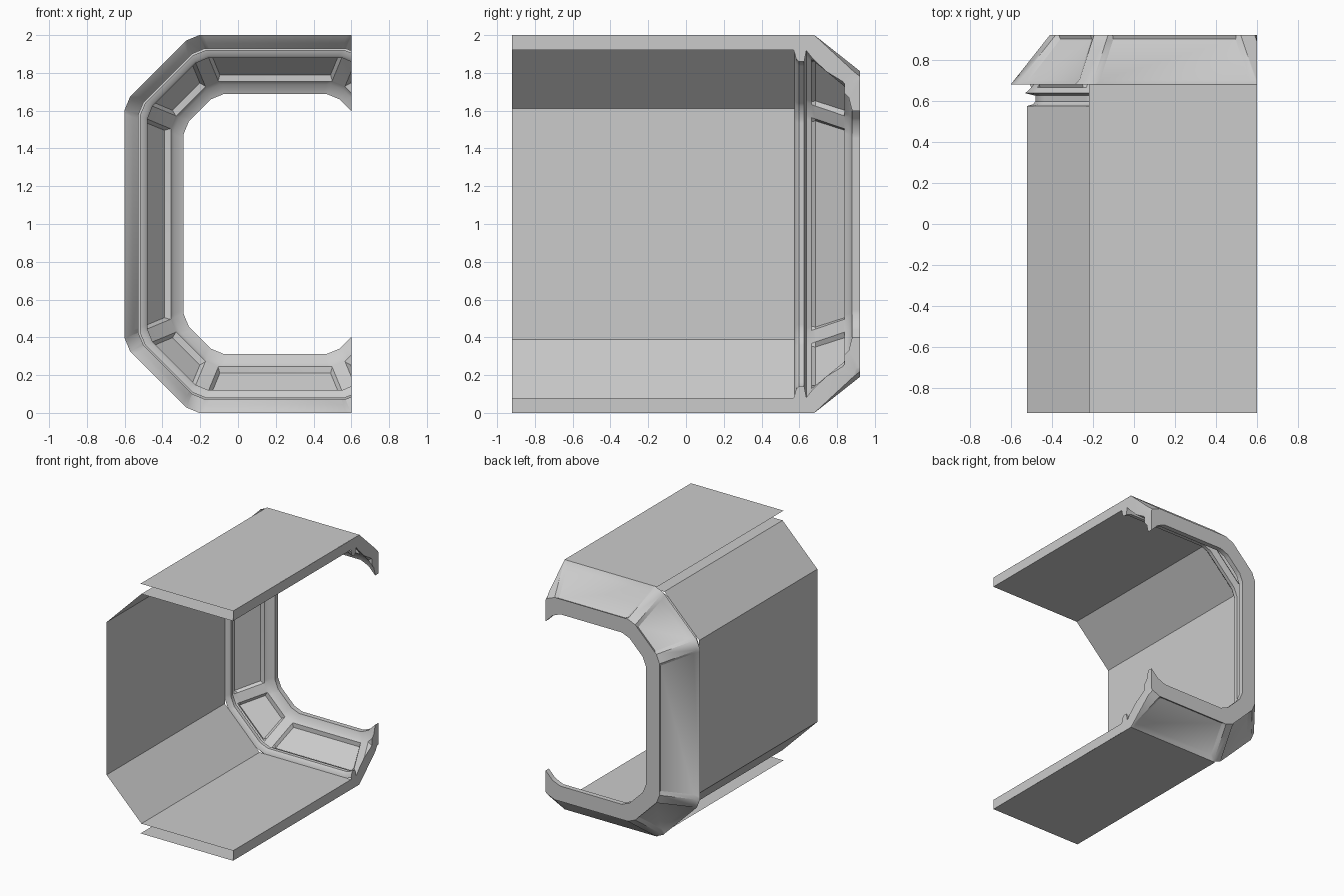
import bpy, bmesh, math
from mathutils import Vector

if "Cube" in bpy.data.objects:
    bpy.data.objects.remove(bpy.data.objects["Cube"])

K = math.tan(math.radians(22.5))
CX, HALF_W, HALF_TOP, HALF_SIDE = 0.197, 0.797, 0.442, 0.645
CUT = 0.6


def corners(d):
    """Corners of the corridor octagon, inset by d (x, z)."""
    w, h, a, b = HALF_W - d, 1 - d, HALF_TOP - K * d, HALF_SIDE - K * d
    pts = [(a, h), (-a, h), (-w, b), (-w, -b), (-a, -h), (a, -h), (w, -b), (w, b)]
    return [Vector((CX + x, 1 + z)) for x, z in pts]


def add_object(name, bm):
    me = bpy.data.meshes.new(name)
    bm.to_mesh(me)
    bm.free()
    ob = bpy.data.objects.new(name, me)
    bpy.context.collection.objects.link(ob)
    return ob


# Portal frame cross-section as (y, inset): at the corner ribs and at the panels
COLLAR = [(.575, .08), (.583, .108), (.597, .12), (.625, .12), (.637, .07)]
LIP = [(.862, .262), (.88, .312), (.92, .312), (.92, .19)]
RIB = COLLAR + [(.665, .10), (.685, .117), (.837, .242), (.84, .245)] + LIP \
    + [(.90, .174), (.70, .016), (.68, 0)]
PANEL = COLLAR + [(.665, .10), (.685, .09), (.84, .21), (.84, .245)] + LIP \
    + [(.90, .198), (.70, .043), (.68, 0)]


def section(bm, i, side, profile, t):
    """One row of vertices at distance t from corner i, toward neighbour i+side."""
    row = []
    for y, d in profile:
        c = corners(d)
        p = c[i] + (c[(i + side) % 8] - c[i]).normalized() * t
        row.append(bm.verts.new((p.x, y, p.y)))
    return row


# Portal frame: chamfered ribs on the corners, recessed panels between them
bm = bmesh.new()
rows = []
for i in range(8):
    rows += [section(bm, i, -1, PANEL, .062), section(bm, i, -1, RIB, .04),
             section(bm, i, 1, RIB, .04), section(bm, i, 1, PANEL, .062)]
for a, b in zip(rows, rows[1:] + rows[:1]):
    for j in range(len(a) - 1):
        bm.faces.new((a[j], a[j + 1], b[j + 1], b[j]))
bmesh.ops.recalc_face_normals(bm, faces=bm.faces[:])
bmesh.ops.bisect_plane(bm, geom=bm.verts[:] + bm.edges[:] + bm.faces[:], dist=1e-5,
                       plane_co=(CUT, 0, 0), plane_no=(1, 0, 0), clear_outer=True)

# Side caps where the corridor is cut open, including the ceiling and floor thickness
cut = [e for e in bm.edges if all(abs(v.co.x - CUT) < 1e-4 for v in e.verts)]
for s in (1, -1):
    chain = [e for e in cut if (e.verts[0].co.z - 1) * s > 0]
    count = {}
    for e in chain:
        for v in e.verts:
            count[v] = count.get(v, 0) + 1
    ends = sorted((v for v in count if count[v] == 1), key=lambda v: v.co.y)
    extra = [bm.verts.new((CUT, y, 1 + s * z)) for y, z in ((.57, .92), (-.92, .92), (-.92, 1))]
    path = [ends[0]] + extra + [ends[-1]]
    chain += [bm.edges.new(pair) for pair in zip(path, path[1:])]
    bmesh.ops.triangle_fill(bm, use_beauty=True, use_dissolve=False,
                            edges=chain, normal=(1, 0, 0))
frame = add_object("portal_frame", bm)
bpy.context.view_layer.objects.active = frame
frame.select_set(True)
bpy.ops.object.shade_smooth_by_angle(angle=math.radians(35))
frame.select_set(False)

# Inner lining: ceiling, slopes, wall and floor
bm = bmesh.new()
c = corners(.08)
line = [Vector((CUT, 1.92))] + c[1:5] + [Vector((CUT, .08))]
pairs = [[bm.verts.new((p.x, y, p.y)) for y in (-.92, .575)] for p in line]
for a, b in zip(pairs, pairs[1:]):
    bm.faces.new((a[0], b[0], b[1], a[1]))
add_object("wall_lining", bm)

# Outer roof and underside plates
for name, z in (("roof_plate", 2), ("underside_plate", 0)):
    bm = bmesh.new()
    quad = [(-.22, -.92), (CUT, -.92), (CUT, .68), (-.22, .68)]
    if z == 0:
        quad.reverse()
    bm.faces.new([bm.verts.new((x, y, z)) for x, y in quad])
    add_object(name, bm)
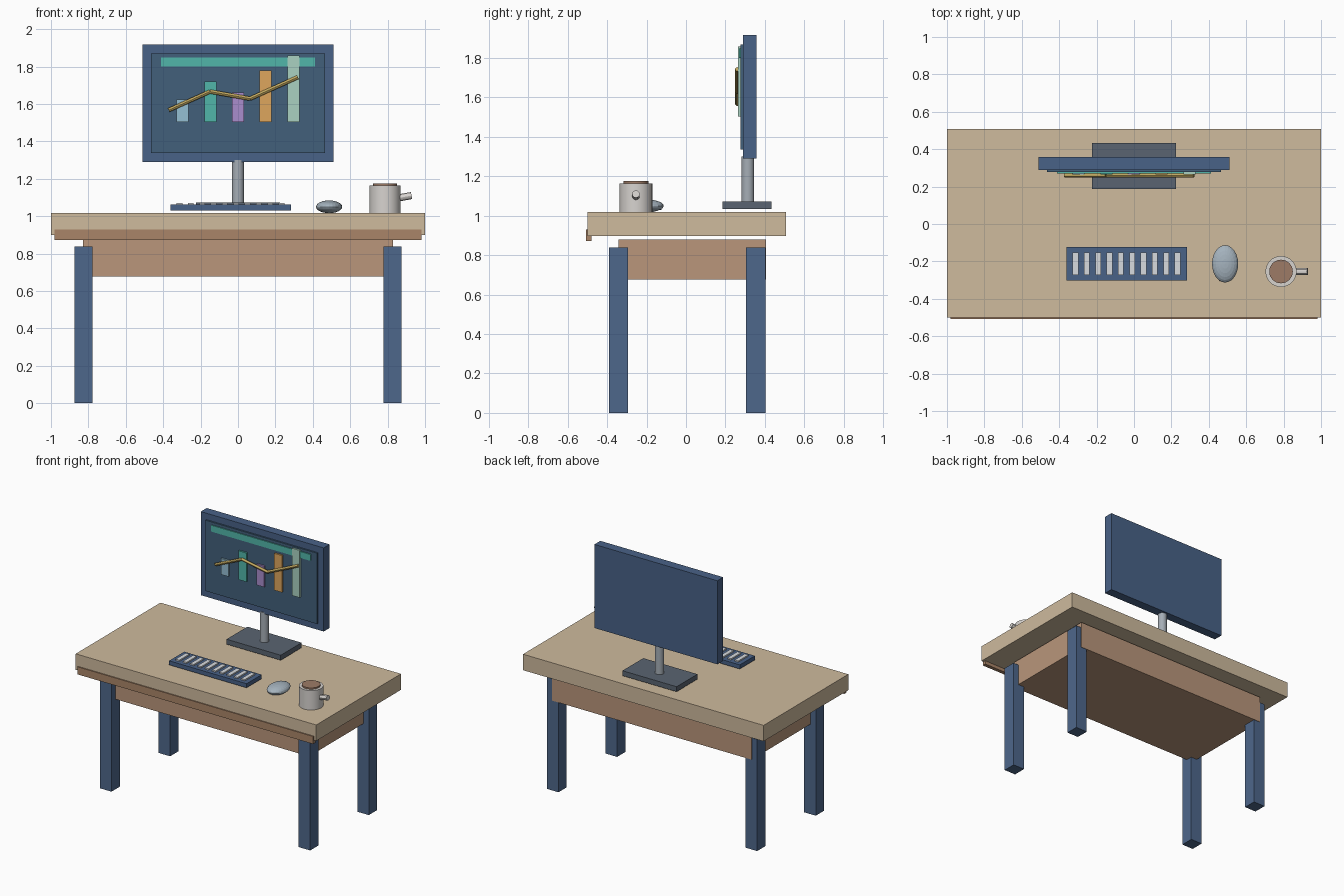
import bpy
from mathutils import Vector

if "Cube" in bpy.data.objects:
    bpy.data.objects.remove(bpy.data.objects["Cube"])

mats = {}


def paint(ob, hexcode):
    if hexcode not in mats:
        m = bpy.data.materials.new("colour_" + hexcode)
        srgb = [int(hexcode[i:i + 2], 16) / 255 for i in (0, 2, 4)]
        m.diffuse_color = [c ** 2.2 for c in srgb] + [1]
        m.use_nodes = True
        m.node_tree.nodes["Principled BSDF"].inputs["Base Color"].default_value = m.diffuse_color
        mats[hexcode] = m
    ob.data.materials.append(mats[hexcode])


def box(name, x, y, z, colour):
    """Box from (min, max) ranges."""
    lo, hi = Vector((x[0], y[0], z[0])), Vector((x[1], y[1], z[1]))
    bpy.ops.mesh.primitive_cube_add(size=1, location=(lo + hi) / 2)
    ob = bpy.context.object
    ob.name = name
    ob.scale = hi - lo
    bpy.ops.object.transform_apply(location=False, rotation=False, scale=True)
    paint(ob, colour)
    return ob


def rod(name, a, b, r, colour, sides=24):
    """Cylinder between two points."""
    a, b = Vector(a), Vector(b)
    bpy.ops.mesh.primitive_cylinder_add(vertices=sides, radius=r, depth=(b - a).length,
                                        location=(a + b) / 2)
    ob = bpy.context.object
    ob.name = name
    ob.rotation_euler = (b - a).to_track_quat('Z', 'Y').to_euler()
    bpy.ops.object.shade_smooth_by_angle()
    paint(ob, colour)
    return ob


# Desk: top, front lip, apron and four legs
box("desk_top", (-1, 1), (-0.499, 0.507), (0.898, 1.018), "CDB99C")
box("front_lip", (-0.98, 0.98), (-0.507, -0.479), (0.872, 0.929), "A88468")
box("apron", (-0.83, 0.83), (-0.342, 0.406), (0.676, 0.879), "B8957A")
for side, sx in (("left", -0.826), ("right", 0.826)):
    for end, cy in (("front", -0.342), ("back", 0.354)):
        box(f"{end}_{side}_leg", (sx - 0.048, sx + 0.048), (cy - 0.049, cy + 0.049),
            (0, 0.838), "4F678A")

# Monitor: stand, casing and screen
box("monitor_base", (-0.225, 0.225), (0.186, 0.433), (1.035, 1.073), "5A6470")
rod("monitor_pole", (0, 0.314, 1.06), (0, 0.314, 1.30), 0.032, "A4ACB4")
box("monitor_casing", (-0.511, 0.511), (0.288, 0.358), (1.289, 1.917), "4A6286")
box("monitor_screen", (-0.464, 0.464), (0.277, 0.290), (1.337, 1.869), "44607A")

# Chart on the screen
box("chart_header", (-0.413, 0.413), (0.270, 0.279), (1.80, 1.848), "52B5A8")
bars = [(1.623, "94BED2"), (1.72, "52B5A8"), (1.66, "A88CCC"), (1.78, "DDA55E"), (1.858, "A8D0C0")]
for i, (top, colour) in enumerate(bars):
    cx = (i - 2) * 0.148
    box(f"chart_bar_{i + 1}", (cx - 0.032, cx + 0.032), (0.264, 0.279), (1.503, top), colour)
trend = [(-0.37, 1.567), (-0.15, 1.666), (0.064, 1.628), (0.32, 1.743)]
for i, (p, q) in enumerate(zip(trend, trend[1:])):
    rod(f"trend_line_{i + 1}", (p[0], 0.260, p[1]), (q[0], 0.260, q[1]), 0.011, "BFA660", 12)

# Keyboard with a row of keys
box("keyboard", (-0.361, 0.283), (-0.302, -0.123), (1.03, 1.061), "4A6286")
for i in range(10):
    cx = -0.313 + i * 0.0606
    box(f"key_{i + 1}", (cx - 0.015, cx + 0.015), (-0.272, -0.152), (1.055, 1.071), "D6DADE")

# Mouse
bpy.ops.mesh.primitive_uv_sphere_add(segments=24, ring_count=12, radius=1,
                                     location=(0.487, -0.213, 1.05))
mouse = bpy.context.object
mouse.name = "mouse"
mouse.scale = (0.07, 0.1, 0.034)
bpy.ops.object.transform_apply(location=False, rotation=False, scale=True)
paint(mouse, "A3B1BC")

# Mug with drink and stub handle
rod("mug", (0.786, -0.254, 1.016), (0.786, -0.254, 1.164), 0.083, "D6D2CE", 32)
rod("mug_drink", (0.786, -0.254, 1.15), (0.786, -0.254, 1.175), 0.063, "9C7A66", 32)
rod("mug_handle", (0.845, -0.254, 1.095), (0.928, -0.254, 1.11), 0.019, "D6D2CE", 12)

______________________________

» **Problem to work on**: Search the entries for the word "frame" and copy every line that holds it.

» **Exercise solution**:
# Portal frame cross-section as (y, inset): at the corner ribs and at the panels
# Portal frame: chamfered ribs on the corners, recessed panels between them
frame = add_object("portal_frame", bm)
bpy.context.view_layer.objects.active = frame
frame.select_set(True)
frame.select_set(False)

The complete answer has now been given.